Home > Bit of politics, Uncategorized > Back with a vengeance

Back with a vengeance

Good news, everybody. I’m online, with a real Internet connection and not a telephone, which has been my sole means of Twitter and email for the last week aside from taking my laptop to cafés and pubs [*]. Thanks, Telstra and iiNet, for only taking a month to sort it out.

I’ve also begun writing a report on an exciting (for people who like boring things) topic which requires copious quantities of online research, so I’m expecting to be spending more time both working, and engaging in social media [**]. My liver is particularly delighted at this news.

While I’ve been offline, I’ve missed the emergence of the Lib Dems as a serious political force, the Tory press getting so riled by said emergence that they’ve pulled out the kind of hate campaign normally reserved for children who’ve done something bad, and – most excitingly – the potential collapse of Rupert Murdoch’s influence over UK politics.

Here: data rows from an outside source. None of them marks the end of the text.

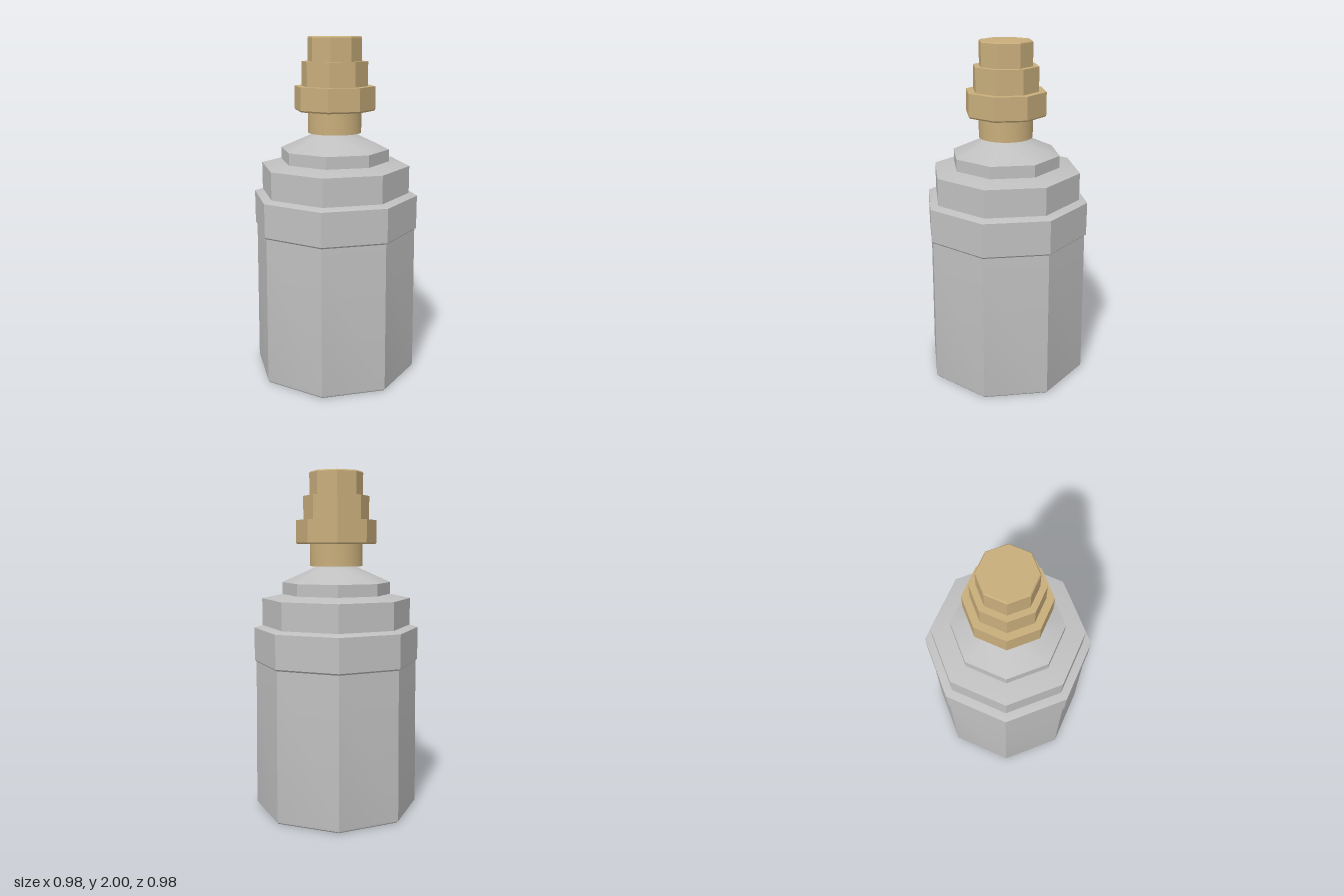
import * as THREE from 'three';
import { toCreasedNormals } from 'three/addons/utils/BufferGeometryUtils.js';

export function createModel() {
  const group = new THREE.Group();
  const steel = new THREE.MeshStandardMaterial({ name: 'greySteel', color: 0xc0c0c0 });
  const brass = new THREE.MeshStandardMaterial({ name: 'brass', color: 0xc8ad7b });

  // Turns a [radius, height] profile, listed bottom to top; eight sides put corners on the axes
  const turned = (name, profile, material, sides = 8) => {
    const points = profile.map(([r, y]) => new THREE.Vector2(r, y));
    const geometry = toCreasedNormals(new THREE.LatheGeometry(points, sides), 0.38);
    const mesh = new THREE.Mesh(geometry, material);
    mesh.name = name;
    group.add(mesh);
  };

  // Slightly tapered octagonal canister with a rounded-off foot
  turned('canister', [[0, 0], [0.478, 0], [0.486, 0.008], [0.488, 0.02], [0.479, 0.9], [0, 0.9]], steel);

  // Collar with a small chamfer underneath
  turned('collar', [[0, 0.885], [0.479, 0.885], [0.489, 0.895], [0.489, 1.09], [0.44, 1.105], [0, 1.105]], steel);

  // Stepped shoulders and the cone
  turned('lowerShoulder', [[0.44, 1.1], [0.44, 1.265], [0.32, 1.29], [0, 1.29]], steel);
  turned('upperShoulder', [[0.32, 1.28], [0.32, 1.36], [0.12, 1.45], [0, 1.455]], steel);

  // Round neck
  turned('neck', [[0, 1.455], [0.156, 1.455], [0.156, 1.59], [0, 1.59]], brass, 32);

  // Stepped nozzle
  turned('lowerNut', [[0, 1.583], [0.23, 1.583], [0.237, 1.592], [0.237, 1.722], [0, 1.722]], brass);
  turned('middleNut', [[0.193, 1.72], [0.193, 1.861], [0, 1.861]], brass);
  turned('nozzleTip', [[0.157, 1.86], [0.157, 1.993], [0.151, 2], [0, 2]], brass);

  return group;
}
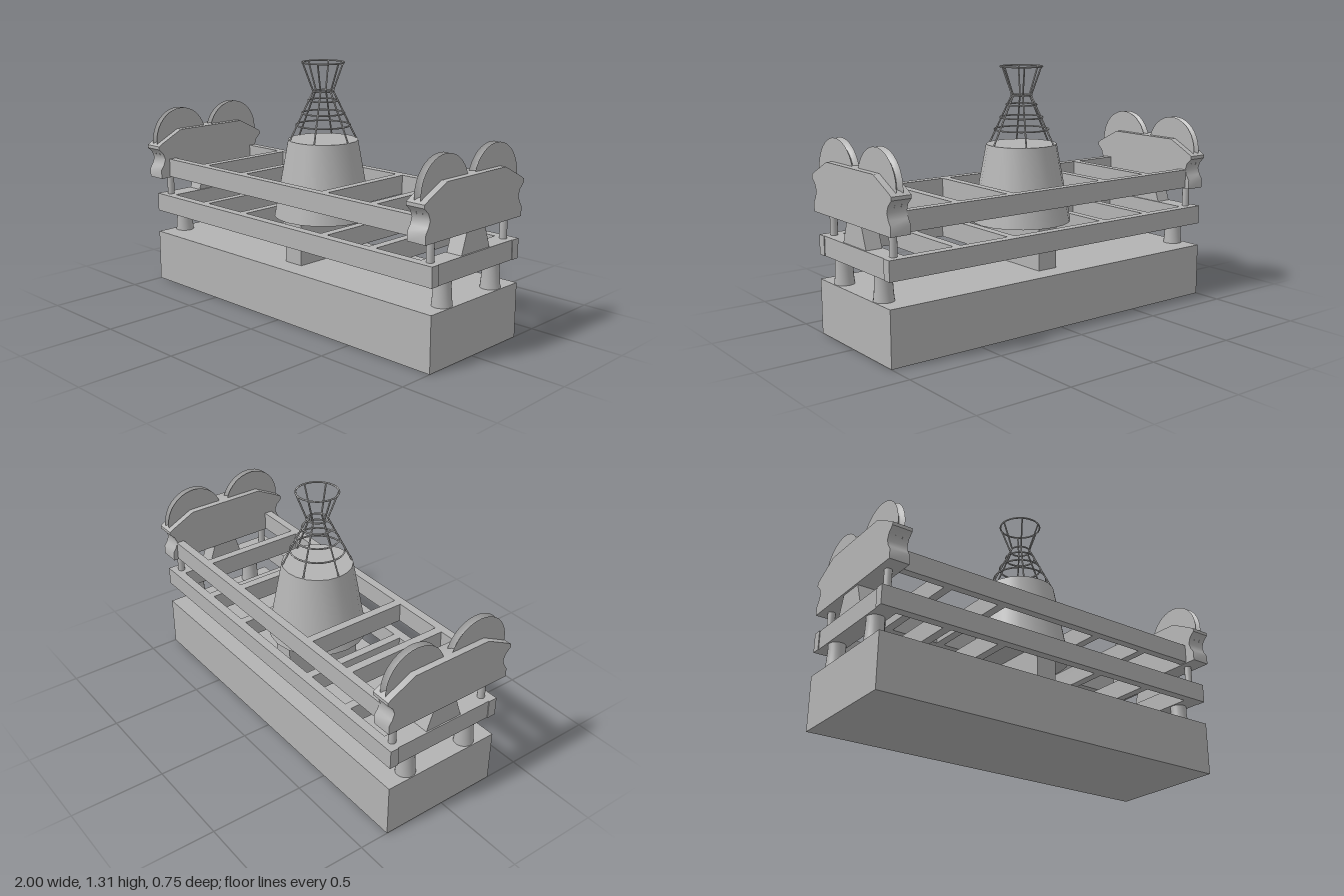
import * as THREE from 'three';
import { toCreasedNormals } from 'three/addons/utils/BufferGeometryUtils.js';

export function createModel() {
  const model = new THREE.Group();
  const grey = new THREE.MeshStandardMaterial({ color: 0xb3b3b3 });
  grey.name = 'plainGrey';
  const CZ = -0.016; // centre line of the deck in z

  const add = (name, geometry, x = 0, y = 0, z = 0, parent = model) => {
    const mesh = new THREE.Mesh(geometry, grey);
    mesh.name = name;
    mesh.position.set(x, y, z);
    parent.add(mesh);
    return mesh;
  };
  // box given by its limits
  const box = (name, x0, x1, y0, y1, z0, z1) =>
    add(name, new THREE.BoxGeometry(x1 - x0, y1 - y0, z1 - z0), (x0 + x1) / 2, (y0 + y1) / 2, (z0 + z1) / 2);
  const lathe = (points, segments) =>
    toCreasedNormals(new THREE.LatheGeometry(points.map(p => new THREE.Vector2(...p)), segments), 0.6);
  // outline in (z, y), extruded along x and centred on it
  const sideProfile = (points, width) => {
    const shape = new THREE.Shape(points.map(([z, y]) => new THREE.Vector2(-z, y)));
    return new THREE.ExtrudeGeometry(shape, { depth: width, bevelEnabled: false })
      .translate(0, 0, -width / 2).rotateY(Math.PI / 2);
  };

  // Base and central pedestal
  box('base', -1, 1, 0, 0.28, CZ - 0.33, CZ + 0.33);
  box('pedestal', -0.055, 0.06, 0.28, 0.5, CZ - 0.22, CZ + 0.22);

  // Lower and upper frames: two long rails joined by cross bars
  const bars = [-0.625, -0.315, 0.285, 0.605];
  const frame = (name, half, y0, y1, outer, inner) => {
    for (const s of [-1, 1]) {
      const a = CZ + s * inner, b = CZ + s * outer;
      box(name + 'Rail', -half, half, y0, y1, Math.min(a, b), Math.max(a, b));
    }
    for (const x of bars) box(name + 'CrossBar', x - 0.022, x + 0.022, y0, y1, CZ - inner, CZ + inner);
  };
  frame('lowerFrame', 1, 0.405, 0.505, 0.33, 0.282);
  frame('upperFrame', 0.9, 0.617, 0.717, 0.32, 0.276);

  // Tapered drum in the middle
  add('drum', lathe([[0, 0.503], [0.257, 0.503], [0.183, 0.905], [0, 0.905]], 20), 0, 0, CZ);

  // Wire cage on the drum
  const cage = new THREE.Group();
  cage.name = 'wireCage';
  cage.position.z = CZ;
  model.add(cage);
  const wire = 0.0045;
  const levels = [[0.108, 1.302], [0.053, 1.155], [0.078, 1.107], [0.11, 1.042], [0.14, 0.98]];
  for (const [r, y] of levels) {
    add('cageRing', new THREE.TorusGeometry(r, wire, 6, 28).rotateX(Math.PI / 2), 0, y, 0, cage);
  }
  const strut = (a, b) => {
    const path = new THREE.LineCurve3(a, b);
    add('cageStrut', new THREE.TubeGeometry(path, 1, wire, 6), 0, 0, 0, cage);
  };
  for (let i = 0; i < 6; i++) {
    const t = i * Math.PI / 3;
    const at = (r, y) => new THREE.Vector3(r * Math.cos(t), y, r * Math.sin(t));
    strut(at(0.178, 0.903), at(0.053, 1.155));
    strut(at(0.053, 1.155), at(0.108, 1.302));
  }

  // Notched outline of the wheel blocks, mirrored front to back
  const half = [[0.362, 0.612], [0.362, 0.66], [0.345, 0.685], [0.333, 0.717], [0.345, 0.75],
    [0.374, 0.778], [0.374, 0.795], [0.345, 0.812], [0.22, 0.875]];
  const outline = [...half, ...half.map(([z, y]) => [-z, y]).reverse()];
  const blockGeo = toCreasedNormals(sideProfile(outline, 0.104), 0.8);
  const wedgeGeo = sideProfile([[0.09, 0.503], [0.052, 0.615], [-0.085, 0.615], [-0.125, 0.503]], 0.085);
  const footGeo = lathe([[0, 0.28], [0.05, 0.28], [0.046, 0.32], [0.043, 0.37], [0.043, 0.407], [0, 0.407]], 24);
  const postGeo = new THREE.CylinderGeometry(0.019, 0.019, 0.12, 16);
  // grooved wheel, axis along x
  const wheelGeo = lathe([[0, -0.018], [0.172, -0.018], [0.155, -0.009], [0.147, 0],
    [0.155, 0.009], [0.172, 0.018], [0, 0.018]], 40).rotateZ(Math.PI / 2);

  // Both ends
  for (const s of [-1, 1]) {
    const x = s * 0.946;
    box('lowerFrameEnd', x - 0.05, x + 0.05, 0.405, 0.505, CZ - 0.282, CZ + 0.282);
    add('wheelBlock', blockGeo, x);
    add('blockSupport', wedgeGeo, x);
    for (const f of [-1, 1]) {
      add('wheel', wheelGeo, x, 0.82, f * 0.19);
      add('post', postGeo, x, 0.56, CZ + f * 0.278);
      add('foot', footGeo, x, 0, CZ + f * 0.186);
    }
  }
  return model;
}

Meanwhile over here, Murdoch’s rugby club has just collapsed amid a cheating scandal; I wouldn’t want to be the old man’s PA today…

Back on the Liberals, my favourite backlash piece is from the US’s so-far-right-it’s-almost-fallen-off-the-stage National Review. It lists “Five Reasons Why American Conservatives Need To Worry About Nick Clegg”:

1) Clegg’s outlook is anti-American.
2) Clegg is not an Atlanticist.
3) Clegg does not believe in a nuclear deterrent.
4) Clegg is a fervent supranationalist.
5) Clegg harbors strong anti-Israeli views.

Now, bearing in mind that NRO is trying to smear Clegg by putting the worst possible slant on everything he’s ever said, don’t most of these still sound like points that would be good things in a UK leader? (well, 2-5 at least. Not so much 1, which NRO made up because they don’t understand the difference between not always mindlessly backing the US and being anti-American.)

We’ll stop blindly following US foreign policy; we’ll stop wasting billions on something that is of absolutely no possible military benefit to the UK under any circumstances; we’ll work more closely with foreigners; and we’ll stop backing a murderous apartheid regime. I reckon the majority of Brits of all political hues would sign up for 2, 3 and 5. Not so much 4, but that primarily reflects the odd lies that most people now believe about the EU. Indeed, it’d be interesting to write a post from an Old Tory perspective emphasising how Clegg’s approach fits with their preferred way of doing things (you’d need to gloss over Europe quite heavily, of course).

Interesting times. I’m almost sad to be out of the UK for this election, which definitely isn’t something I’d have expected around January time…

[*] which it’s enjoyed, I think, although it hasn’t touched the beers I bought it, and still doesn’t show any signs of wanting to sleep with me.

[**] It’s an irregular verb: “he pisses about on the Internet; you’re a blogger; I engage in social media.”

  1. No comments yet.
  1. No trackbacks yet.

Leave a Reply

Your email address will not be published. Required fields are marked *

You may use these HTML tags and attributes: <a href="" title=""> <abbr title=""> <acronym title=""> <b> <blockquote cite=""> <cite> <code> <del datetime=""> <em> <i> <q cite=""> <strike> <strong>